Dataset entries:
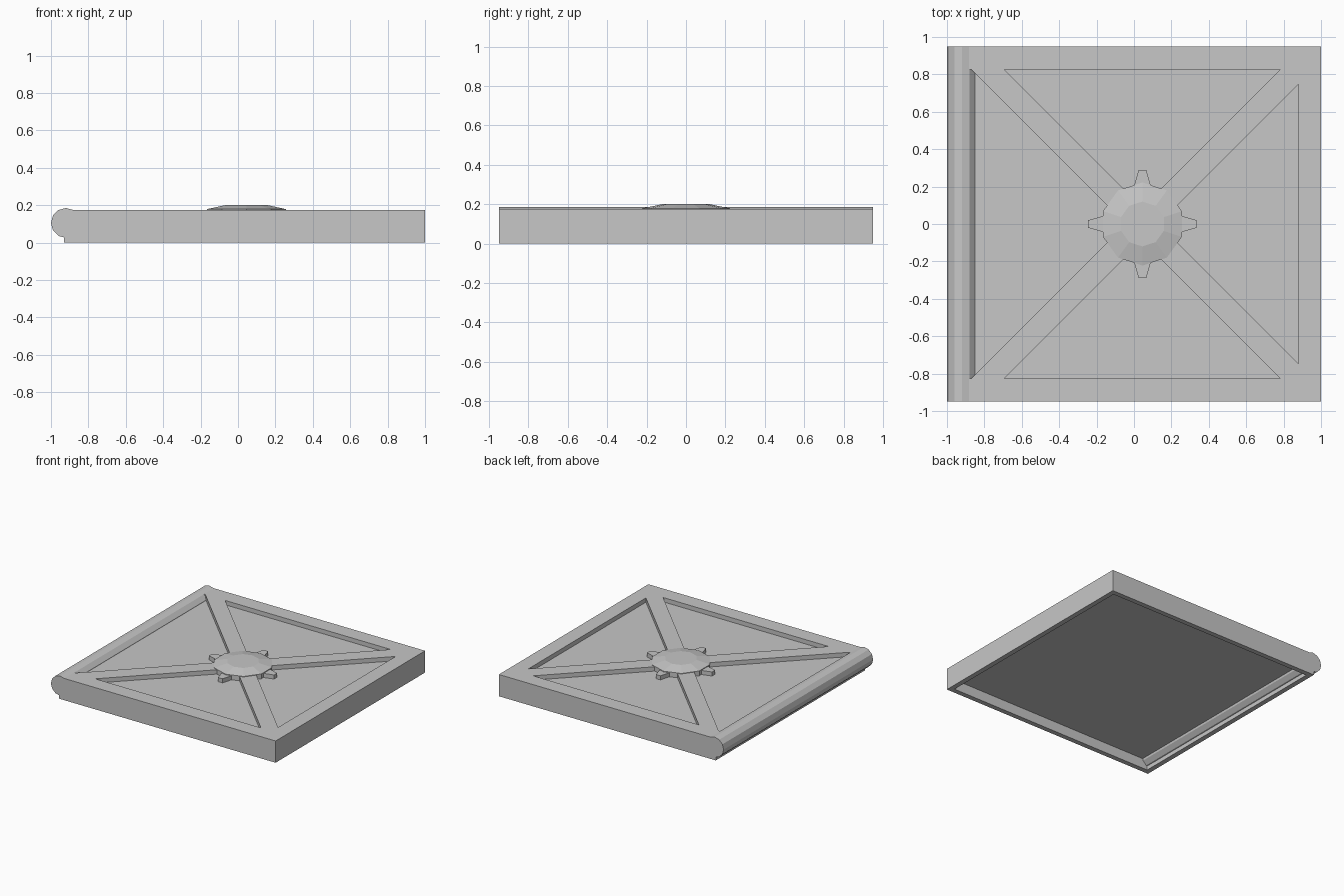
import bpy
import bmesh
from math import sin, cos, pi

if "Cube" in bpy.data.objects:
    bpy.data.objects.remove(bpy.data.objects["Cube"], do_unlink=True)

GREY = (0.57, 0.57, 0.57, 1)
mat = bpy.data.materials.new("plain grey")
mat.use_nodes = True
mat.diffuse_color = GREY
mat.node_tree.nodes["Principled BSDF"].inputs["Base Color"].default_value = GREY


def loft(bm, rings):
    """Skin a list of equal-length point rings and cap both ends."""
    loops = [[bm.verts.new(p) for p in ring] for ring in rings]
    n = len(loops[0])
    for low, high in zip(loops, loops[1:]):
        for i in range(n):
            j = (i + 1) % n
            bm.faces.new((low[i], low[j], high[j], high[i]))
    bm.faces.new(loops[0][::-1])
    bm.faces.new(loops[-1])


def prism(bm, outline, z0, z1):
    loft(bm, [[(x, y, z) for x, y in outline] for z in (z0, z1)])


def rect(x0, x1, y):
    return [(x0, -y), (x1, -y), (x1, y), (x0, y)]


def finish(name, bm):
    bmesh.ops.recalc_face_normals(bm, faces=bm.faces)
    mesh = bpy.data.meshes.new(name)
    bm.to_mesh(mesh)
    bm.free()
    mesh.materials.append(mat)
    obj = bpy.data.objects.new(name, mesh)
    bpy.context.collection.objects.link(obj)
    return obj


CX = 0.045          # centre of the cross braces and hub
TOP = 0.175         # rim height
FLOOR = 0.14        # recessed panel height
HALF = 0.088        # brace half width, measured along x

# Framed panel
bm = bmesh.new()
prism(bm, rect(-0.93, 1.0, 0.95), 0, TOP)
panel = finish("framed_panel", bm)

# Cutters: hollow underside and four recesses that leave the cross braces
bm = bmesh.new()
prism(bm, rect(-0.89, 0.96, 0.91), -0.1, 0.08)
right, side, left = 0.88, 0.825, -0.9
r = right - CX - HALF
s = side - HALF
corner = CX - HALF - side
prism(bm, [(CX + HALF, 0), (right, -r), (right, r)], FLOOR, 0.3)
prism(bm, [(CX, HALF), (CX + s, side), (CX - s, side)], FLOOR, 0.3)
prism(bm, [(CX, -HALF), (CX - s, -side), (CX + s, -side)], FLOOR, 0.3)
prism(bm, [(CX - HALF, 0), (corner, side), (left, side),
           (left, -side), (corner, -side)], FLOOR, 0.3)
cutter = finish("recess_cutter", bm)
cutter.hide_render = True

cut = panel.modifiers.new("recesses", "BOOLEAN")
cut.operation = "DIFFERENCE"
cut.solver = "EXACT"
cut.object = cutter
bpy.context.view_layer.objects.active = panel
bpy.ops.object.modifier_apply(modifier=cut.name)
bpy.data.objects.remove(cutter, do_unlink=True)

# Hinge barrel along one edge
bm = bmesh.new()
angles = [2 * pi * i / 12 for i in range(12)]
loft(bm, [[(-0.92 + 0.08 * cos(a), y, 0.105 + 0.08 * sin(a)) for a in angles]
          for y in (-0.95, 0.95)])
finish("hinge_barrel", bm)

# Bevelled ten-sided hub
bm = bmesh.new()
angles = [pi / 2 + 2 * pi * i / 10 for i in range(10)]
loft(bm, [[(CX + rad * cos(a), rad * sin(a), z) for a in angles]
          for rad, z in ((0.222, 0.135), (0.222, 0.179), (0.12, 0.2))])
finish("hub", bm)

# Tapered teeth around the hub
tooth = [(0.15, -0.06), (0.29, -0.02), (0.29, 0.02), (0.15, 0.06)]
for i, name in enumerate(("left", "back", "right", "front")):
    c, sn = round(cos(i * pi / 2)), round(sin(i * pi / 2))
    bm = bmesh.new()
    prism(bm, [(CX + x * c - y * sn, x * sn + y * c) for x, y in tooth],
          0.135, 0.173)
    finish("hub_tooth_" + name, bm)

■ **Task goal**
Wherever a line in the records contains the word "right", copy that line.

■ **Solution to this exercise**
right, side, left = 0.88, 0.825, -0.9
r = right - CX - HALF
prism(bm, [(CX + HALF, 0), (right, -r), (right, r)], FLOOR, 0.3)
for i, name in enumerate(("left", "back", "right", "front")):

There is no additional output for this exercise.